Hunter: Well, I’ve been playing music since I was fourteen. I’ve played music here in Jackson and spent some time in the Nashville area a few years back.
Cameron: I got my start when I was fourteen as well. I’ve only been playing guitar or bass for four and a half years now, probably, but I’ve been playing and reading music since sixth grade. I’ve had a lot of time with music in general.
Hunter: And we met three and a half years ago, and (turns to Cameron) you had a bass in your hand, and we started talking music.
Cameron: Actually it was two and a half years ago, and I couldn’t play [the bass], so I just pretended to play it (laughs).
Hunter: I was in a band already, but I wanted to start trying something new, so I approached her about forming a band. I had to talk her into it.
Cameron: It took him over a year to talk me into it. . . . He tricked me.
Hunter: Did I trick you? Well, it worked!
(Laughing) That’s a good way to get started.
Hunter: I never really had consistent members. Back then it was all hard-core stuff, and that was not us. It was kind of hard to get gigs, hard to find an audience, but now I think things are changing. We just changed our name; we were called The Killing Flower.
How did you decide that your name needed to change?
Hunter: When we started the band, it was more folky, acoustic guitar-driven music. And it just kind of evolved into what it is now, which is more rock and roll. I guess our heavier influences come through a bit.
Yeah, I can see that.
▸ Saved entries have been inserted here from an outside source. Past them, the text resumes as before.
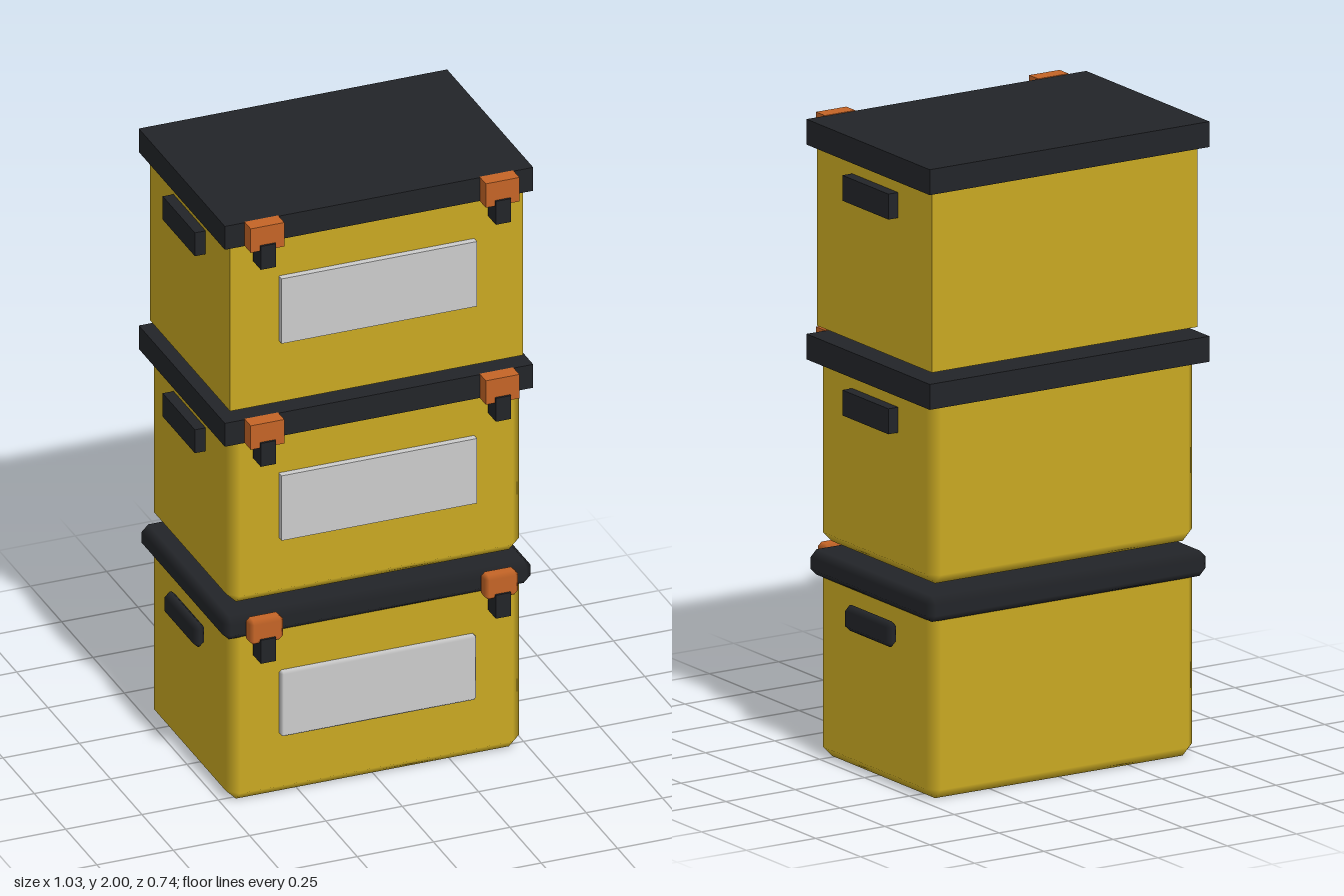
import * as THREE from 'three';
import { ConvexGeometry } from 'three/addons/geometries/ConvexGeometry.js';

const yellow = new THREE.MeshStandardMaterial({ color: 0xc8a822 });
const black = new THREE.MeshStandardMaterial({ color: 0x222428 });
const orange = new THREE.MeshStandardMaterial({ color: 0xc46426 });
const grey = new THREE.MeshStandardMaterial({ color: 0xcccccc });

// Box with 45 degree chamfers; the flat faces stay flat and the chamfers shade smoothly
function chamferBox(w, h, d, c) {
  const half = [w / 2, h / 2, d / 2];
  const points = [];
  for (let axis = 0; axis < 3; axis++) {
    for (let corner = 0; corner < 8; corner++) {
      const p = half.map((e, i) => ((corner >> i) & 1 ? 1 : -1) * (i === axis ? e : e - c));
      points.push(new THREE.Vector3(...p));
    }
  }
  const geometry = new ConvexGeometry(points);
  const pos = geometry.attributes.position;
  const normal = geometry.attributes.normal;
  for (let i = 0; i < pos.count; i++) {
    const p = [pos.getX(i), pos.getY(i), pos.getZ(i)];
    const n = p.map((v, k) => (Math.abs(v) > half[k] - c / 2 ? Math.sign(v) : 0));
    normal.setXYZ(i, ...n);
  }
  return geometry;
}

// Block given by its [min, max] range on each axis
function block(name, material, [x0, x1], [y0, y1], [z0, z1], chamfer = 0) {
  const size = [x1 - x0, y1 - y0, z1 - z0];
  const geometry = chamfer ? chamferBox(...size, chamfer) : new THREE.BoxGeometry(...size);
  const mesh = new THREE.Mesh(geometry, material);
  mesh.name = name;
  mesh.position.set((x0 + x1) / 2, (y0 + y1) / 2, (z0 + z1) / 2);
  return mesh;
}

// One lidded bin, with a chamfer size for each kind of part
function storageBin(name, bevel) {
  const bin = new THREE.Group();
  bin.name = name;
  bin.add(
    block('body', yellow, [-0.48, 0.48], [0, 0.61], [-0.345, 0.295], bevel.body),
    block('lid', black, [-0.505, 0.505], [0.568, 0.648], [-0.372, 0.315], bevel.lid),
    block('labelPlate', grey, [-0.32, 0.32], [0.21, 0.432], [0.291, 0.317], bevel.plate)
  );
  for (const [side, s] of [['left', 1], ['right', -1]]) {
    const span = (a, b) => (s > 0 ? [a, b] : [-b, -a]);
    bin.add(
      block(side + 'Handle', black, span(0.477, 0.515), [0.443, 0.523], [-0.157, 0.1], bevel.handle),
      block(side + 'Latch', orange, span(0.33, 0.44), [0.568, 0.65], [0.313, 0.363], bevel.latch),
      block(side + 'LatchHook', black, span(0.36, 0.41), [0.507, 0.587], [0.308, 0.37])
    );
  }
  return bin;
}

export function createModel() {
  const model = new THREE.Group();
  model.name = 'storageBinStack';
  // Bins from bottom to top: fully chamfered, chamfered body only, square edged
  const bins = [
    ['bottomBin', { body: 0.033, lid: 0.022, plate: 0.007, handle: 0.016, latch: 0.012 }],
    ['middleBin', { body: 0.033 }],
    ['topBin', {}],
  ];
  bins.forEach(([name, bevel], i) => {
    const bin = storageBin(name, bevel);
    bin.position.y = i * 0.675;
    model.add(bin);
  });
  return model;
}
You kinda have a blues-rock Led Zeppelin thing now.
Hunter: Yeah, we’re big fans.
Who else would you say is an inspiration for you?
Hunter: We just got out of the car listening to Beck. . . . I could list influences all day. Bob Dylan is a big influence.
Cameron: The Doors, Captain Beefheart.
Hunter: T-Rex. . . . There’s so many. . . . And the seminal bands of the 60s and 70s, like The Velvet Underground.
Fashion-wise, you guys also have a really cool thing going.
Hunter: If I didn’t have a musical bone in my body, I probably would’ve went into fashion. I like the weird, more avant-garde side of it.
Cameron: As far as fashion for me goes, I like the 1920s, Art Deco, Edwardian, Victorian . . . anything like that, and then I just modernize it and add a dash of the late 60s. It’s just mood-dependent.
Something else I was wondering about, especially in connection with your song “Evil,” is your songwriting. I was wondering how you go about with your songwriting process?
Hunter: In a lot of ways, everything musically has already been done. But to me it’s almost like something I can say that I did. I like poetry, so I try to fit that into a song . . . whether it’s stream of consciousness, fragments of dreams, or something like that. Anything to paint a picture. I don’t want a song to just be a song; I want you to visualize it as you listen to it.
What do you guys think about Jackson’s music scene right now? What are some things you think are good about it already, and what are some things you’d like to see change?
Hunter: I can definitely see an interest in new music. Five years ago I would’ve hesitated to say that. There’s an interest in going to local shows now, and I’d like to think we’ve had a hand in that. People thought that they had to go to Memphis or Nashville to hear a band. I’ve given people the benefit of the doubt in the sense that we’ve had to educate them, to let them know it’s okay to come to a local show and support bands. We’re not all like some . . . you know . . .
Cameron: We’re not all punk kids handing out acid. That’s not what any of our friends are about!
Did you guys think that parents would be wary, with the younger music scene, of that kind of atmosphere?
Hunter: I think so. But it’s okay. . . . Mom and Dad, you can bring your kids to this. We try to look for alternatives [to playing in bars]. That had a big hand in starting The Outsiders.
What’s next in store for you guys?
Hunter: We’re looking at when and where we’re going to have the next Outsiders show. That’s going to be a continuing [series]. Long-term, I guess we’re saving up to record some more. We found some people in Franklin who really get where we’re coming from musically. . . . We still believe in recording studios. When you get serious, I think that’s necessary.